Dissidents 'to target election'
Security summit to plan action following barracks bombing
ANTI-TERROR chiefs are drafting plans to combat an anticipated upsurge in dissident-republican violence in the North in the run-up to next month's general election.
A fresh cross-Border security summit is imminent in the wake of yesterday's car bomb attack near the Northern headquarters of the British security service MI5 -- barely 20 minutes after policing powers had been officially handed over to local politicians for the first time in 38 years.
Officials on both sides of the Border were last night finalising arrangements for the summit, which will be held within the next seven days in Belfast.
It follows telephone talks yesterday between Justice Minister Dermot Ahern and the North's new justice minister, Alliance party leader David Ford.
The two politicians will be accompanied by Garda Commissioner Fachtna Murphy and PSNI Chief Constable Matt Baggott as they review tactics.
The bomb was in a hijacked taxi, whose driver was forced to take it to the British army's Palace Barracks in Holywood, Co Down, where MI5 is based.
Police believe the location was selected because MI5 will ensure that the British government remains responsible for a large part of the intelligence and security portfolio, despite the handing over of justice powers to Stormont.
The Real IRA claimed responsibility for the bomb, which exploded as the area was being evacuated. An elderly man was injured when he was knocked to the ground by the force of the blast.
The taxi was hijacked in the Ligoniel area of north Belfast, seven miles from Holywood, and the driver held hostage by three men for about two hours, before he was ordered to take it to the barracks.
The driver abandoned the car at the barracks and shouted, "It's a bomb, it's a bomb."
Police were clearing the area when the bomb exploded and up to 40 residents, who were being evacuated from their homes, had to dive for cover.
Chief Constable Baggott called on the public to remain alert. He said: "You have a group of people still trapped in their anger, bitterness and rage and who are simply unable to move forward. We will continue to confront them."
Taoiseach Brian Cowen said the bombing was futile and that the institutions in Northern Ireland had the support of all the people of this island.
Pointing out that the dissidents did not have a mandate, he said: "We will use all the resources available on the island to confront these people."

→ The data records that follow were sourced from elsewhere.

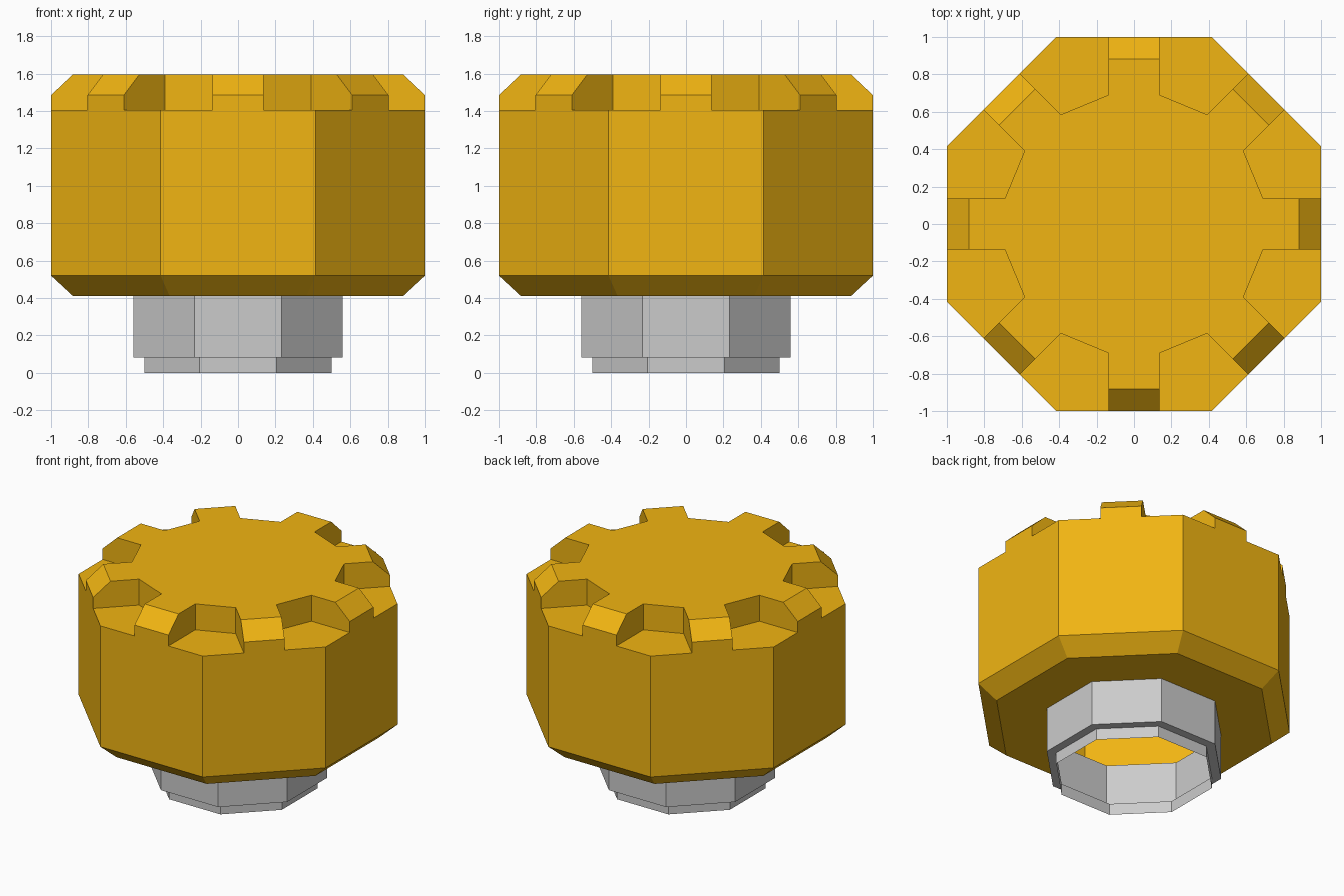
import bpy, bmesh, math

if "Cube" in bpy.data.objects:
    bpy.data.objects.remove(bpy.data.objects["Cube"])

STEP = math.pi / 4
HALF_RIB = 0.137


def ring_point(apothem, k, z):
    """Corner k of an octagon whose flats face the axes."""
    r, a = apothem / math.cos(STEP / 2), (k + 0.5) * STEP
    return (r * math.cos(a), r * math.sin(a), z)


def rib_point(u, v, k, z):
    """Point u outward and v sideways from the middle of side k."""
    c, s = math.cos(k * STEP), math.sin(k * STEP)
    return (u * c - v * s, u * s + v * c, z)


def ring(bm, apothem, z):
    return [bm.verts.new(ring_point(apothem, k, z)) for k in range(8)]


def bridge(bm, low, high):
    for k in range(8):
        bm.faces.new((low[k - 1], low[k], high[k], high[k - 1]))


def finish(bm, name):
    mesh = bpy.data.meshes.new(name)
    bm.to_mesh(mesh)
    bm.free()
    obj = bpy.data.objects.new(name, mesh)
    bpy.context.collection.objects.link(obj)
    return obj


# Stem: open octagonal tube with a narrower lip
bm = bmesh.new()
rings = [ring(bm, a, z) for a, z in ((0.5, 0), (0.5, 0.083), (0.56, 0.083), (0.56, 0.412))]
for low, high in zip(rings, rings[1:]):
    bridge(bm, low, high)
finish(bm, "stem")

# Knob: hollow octagonal shell, open where the stem enters
bm = bmesh.new()
hole, base = ring(bm, 0.56, 0.412), ring(bm, 0.883, 0.412)
lower, upper = ring(bm, 1, 0.52), ring(bm, 1, 1.405)
bridge(bm, hole, base)
bridge(bm, base, lower)

# Rib outlines, two sides per octagon face
outline = ((1, 1.405), (0.69, 1.405), (0.69, 1.595), (0.883, 1.595), (1, 1.485))
ribs = [[[bm.verts.new(rib_point(u, s * HALF_RIB, k, z)) for u, z in outline]
         for s in (-1, 1)] for k in range(8)]
top = []
for k in range(8):
    left, right = ribs[k]
    following = ribs[(k + 1) % 8][0]
    # Outer wall, rib chamfer and rib sides
    bm.faces.new((lower[k - 1], lower[k], upper[k], right[0], right[4],
                  left[4], left[0], upper[k - 1]))
    bm.faces.new((left[4], right[4], right[3], left[3]))
    bm.faces.new(right)
    bm.faces.new(left[::-1])
    # Corner notch floor and back wall
    bm.faces.new((right[0], upper[k], following[0], following[1], right[1]))
    bm.faces.new((right[1], following[1], following[2], right[2]))
    top += [left[2], left[3], right[3], right[2]]
bm.faces.new(top)
knob = finish(bm, "knob")

yellow = bpy.data.materials.new("yellow")
yellow.diffuse_color = (0.88, 0.46, 0.006, 1)
yellow.use_nodes = True
yellow.node_tree.nodes["Principled BSDF"].inputs["Base Color"].default_value = yellow.diffuse_color
knob.data.materials.append(yellow)
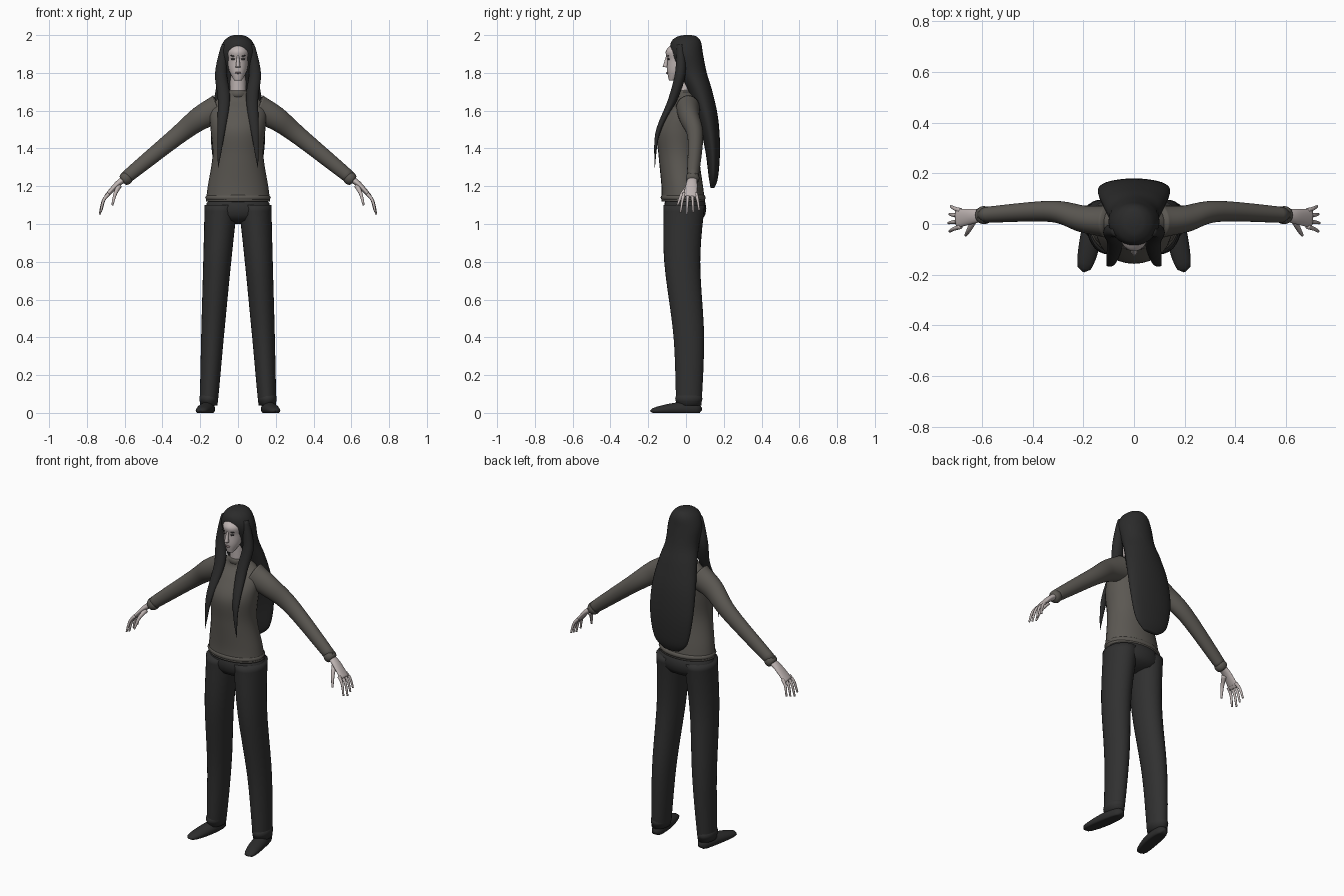
import bpy, bmesh, math
from mathutils import Vector

cube = bpy.data.objects.get("Cube")
if cube:
    bpy.data.objects.remove(cube, do_unlink=True)

UP = Vector((0, 0, 1))
ACROSS = Vector((0, 1, 0))


def material(name, red, green, blue):
    mat = bpy.data.materials.new(name)
    mat.use_nodes = True
    colour = (red, green, blue, 1)
    mat.diffuse_color = colour
    shader = mat.node_tree.nodes["Principled BSDF"]
    shader.inputs["Base Color"].default_value = colour
    return mat


skin = material("pale skin", .52, .46, .45)
wool = material("grey brown wool", .105, .097, .085)
cloth = material("charcoal cloth", .03, .03, .03)
black_hair = material("black hair", .024, .024, .024)
leather = material("black leather", .026, .026, .026)
dark_eye = material("dark eye", .05, .045, .045)
dull_lip = material("dull lips", .27, .2, .2)


def spline(keys, steps=6):
    """Resample a list of keys as a smooth curve through all of them."""
    keys = [Vector(key) for key in keys]
    last = len(keys) - 1
    points = []
    for i in range(last):
        before, start = keys[max(i - 1, 0)], keys[i]
        end, after = keys[i + 1], keys[min(i + 2, last)]
        leave, arrive = (end - before) / 2, (after - start) / 2
        for step in range(steps):
            t = step / steps
            ease = t * t * (3 - 2 * t)
            points.append(start.lerp(end, ease) + leave * t * (1 - t) ** 2 - arrive * t * t * (1 - t))
    return points + [keys[last]]


def finish(name, mat, bm):
    mesh = bpy.data.meshes.new(name)
    bm.to_mesh(mesh)
    bm.free()
    mesh.materials.append(mat)
    mesh.shade_smooth()
    obj = bpy.data.objects.new(name, mesh)
    bpy.context.collection.objects.link(obj)
    return obj


def skin_rings(name, mat, rings, sides=28):
    """Cover a list of (centre, first half axis, second half axis) ellipses."""
    bm = bmesh.new()
    loops = []
    for centre, first, second in rings:
        loop = []
        for k in range(sides):
            angle = math.tau * k / sides
            point = centre + first * math.cos(angle) + second * math.sin(angle)
            point.z = max(point.z, 0)
            loop.append(bm.verts.new(point))
        loops.append(loop)
    for lower, upper in zip(loops, loops[1:]):
        for k in range(sides):
            n = (k + 1) % sides
            bm.faces.new((lower[k], lower[n], upper[n], upper[k]))
    bm.faces.new(loops[0])
    bm.faces.new(loops[-1])
    bmesh.ops.recalc_face_normals(bm, faces=bm.faces)
    finish(name, mat, bm)


def trunk(name, mat, *keys):
    """Central part from level sections: height, front, back, half width."""
    rings = []
    for z, front, back, half in spline(keys):
        centre = Vector((0, (front + back) / 2, z))
        rings.append((centre, Vector((half, 0, 0)), ACROSS * (back - front) / 2))
    skin_rings(name, mat, rings)


def plain(t):
    return 1


def rounded(t):
    """Full along the middle, closing quickly at both ends."""
    return max(math.sin(math.pi * t), .001) ** .35


def leaf(t):
    """Narrow root, wide middle and pointed tip."""
    return max(math.sin(math.pi * (.15 + .85 * t)), .03)


def limb(name, mat, path, width, depth, side=1, ref=ACROSS, shape=plain, level=False):
    """Tapering part along a path; depth runs along ref, width square to it."""
    path = spline(path)
    last = len(path) - 1
    rings = []
    for i, centre in enumerate(path):
        t = i / last
        along = UP if level else (path[min(i + 1, last)] - path[max(i - 1, 0)]).normalized()
        second = (ref - along * ref.dot(along)).normalized()
        first = second.cross(along)
        first = first * (width[0] + (width[1] - width[0]) * t) * shape(t)
        second = second * (depth[0] + (depth[1] - depth[0]) * t) * shape(t)
        ring = (centre.copy(), first, second)
        for vector in ring:
            vector.x *= side
        rings.append(ring)
    skin_rings(name, mat, rings)


def blob(name, mat, location, size, roll=0):
    bm = bmesh.new()
    bmesh.ops.create_uvsphere(bm, u_segments=16, v_segments=10, radius=1)
    obj = finish(name, mat, bm)
    obj.location, obj.scale, obj.rotation_euler.y = location, size, roll


# Head, neck and face
trunk("head", skin, (1.76, -.09, -.06, .02), (1.81, -.1, .01, .046), (1.87, -.1, .06, .058),
      (1.92, -.105, .07, .06), (1.97, -.05, .03, .02))
limb("neck", skin, [(0, 0, 1.68), (0, -.01, 1.8)], (.045, .04), (.045, .04))
limb("nose", skin, [(0, -.1, 1.89), (0, -.11, 1.83)], (.005, .013), (.005, .014))
blob("mouth", dull_lip, (0, -.1, 1.8), (.017, .006, .005))

# Sweater with rolled hem and collar
trunk("sweater", wool, (1.12, -.13, .1, .17), (1.2, -.13, .09, .16), (1.36, -.145, .07, .135),
      (1.5, -.155, .08, .145), (1.6, -.1, .08, .15), (1.66, -.05, .07, .11), (1.7, -.05, .05, .05))
limb("sweater_hem", wool, [(0, -.015, 1.11), (0, -.015, 1.17)], (.177, .172), (.12, .12), shape=rounded)
limb("collar", wool, [(0, 0, 1.66), (0, 0, 1.72)], (.055, .05), (.055, .05), shape=rounded)

# Trouser seat
limb("trouser_seat", cloth, [(0, -.005, 1), (0, -.005, 1.16)], (.17, .175), (.11, .115), shape=rounded)

# Hair cap flowing into one long fall down the back
trunk("long_hair", black_hair, (2, -.01, .03, .02), (1.99, -.05, .06, .05), (1.96, -.08, .08, .08),
      (1.9, -.08, .09, .1), (1.8, -.04, .11, .1), (1.7, .01, .14, .12), (1.56, .06, .17, .14),
      (1.4, .1, .18, .14), (1.25, .12, .17, .11), (1.19, .13, .15, .05))

for side, label in ((1, "left_"), (-1, "right_")):
    # Front lock of hair, eye and brow
    limb(label + "front_lock", black_hair,
         [(.07, -.03, 1.95), (.09, -.03, 1.8), (.075, -.07, 1.66), (.09, -.15, 1.48), (.105, -.165, 1.3)],
         (.036, .03), (.036, .015), side, shape=leaf, level=True)
    blob(label + "eye", dark_eye, (side * .024, -.092, 1.873), (.014, .006, .006))
    blob(label + "brow", dark_eye, (side * .026, -.095, 1.89), (.017, .005, .003), side * -.1)

    # Sleeve and gathered cuff
    limb(label + "sleeve", wool, [(.1, .01, 1.61), (.2, .02, 1.56), (.33, .05, 1.46), (.6, .035, 1.24)],
         (.078, .033), (.065, .03), side)
    limb(label + "cuff", wool, [(.57, .035, 1.26), (.615, .035, 1.225)], (.036, .036), (.036, .036),
         side, shape=rounded)

    # Hand with four curled fingers and a thumb
    limb(label + "palm", skin, [(.59, .035, 1.245), (.64, .03, 1.21), (.7, .022, 1.145)],
         (.02, .01), (.022, .038), side)
    for i, finger in enumerate(("index", "middle", "ring", "little")):
        reach = 1 - .1 * abs(i - 1)
        y, fan = -.01 + .021 * i, .007 * (i - 1.5)
        knuckle = Vector((.685, y, 1.16))
        bend = knuckle + Vector((.03, fan, -.04)) * reach
        tip = knuckle + Vector((.047, fan * 2, -.11)) * reach
        limb(label + finger + "_finger", skin, [knuckle, bend, tip], (.01, .005), (.01, .005), side)
    limb(label + "thumb", skin, [(.63, .02, 1.2), (.65, -.02, 1.16), (.665, -.045, 1.1)],
         (.014, .005), (.015, .005), side)

    # Trouser leg with its gathered ankle
    limb(label + "trouser_leg", cloth, [(.09, -.01, 1.1), (.11, -.02, .8), (.135, .015, .4), (.155, .015, .04)],
         (.088, .046), (.11, .066), side, level=True)
    limb(label + "trouser_cuff", cloth, [(.155, .015, .04), (.155, .015, .11)], (.05, .05), (.072, .072),
         side, shape=rounded, level=True)

    # Shoe, flat underneath
    limb(label + "shoe", leather, [(.15, .085, .02), (.17, -.05, .02), (.2, -.19, .01)],
         (.042, .042), (.05, .02), side, ref=UP, shape=rounded)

Northern Secretary Shaun Woodward was emphatic that those behind the attack would not derail the political process.
Mr Ahern said he and Mr Ford were determined the Border would not be exploited by law-breakers.
The Real IRA, which has been mounting a big recruitment drive in the North and has also attracted the support of a small band of former Provisionals, has about 100 activists.
Seven weeks ago, the group, which is one of two Real IRA factions, also detonated a 250-pound bomb outside the courthouse in Newry.
It was also believed to be responsible for a 1,000-pound bomb that was packed into a van before being abandoned under a flyover bridge on the A1 near Newry.
ANALYSIS BY TOM BRADY: PAGE 22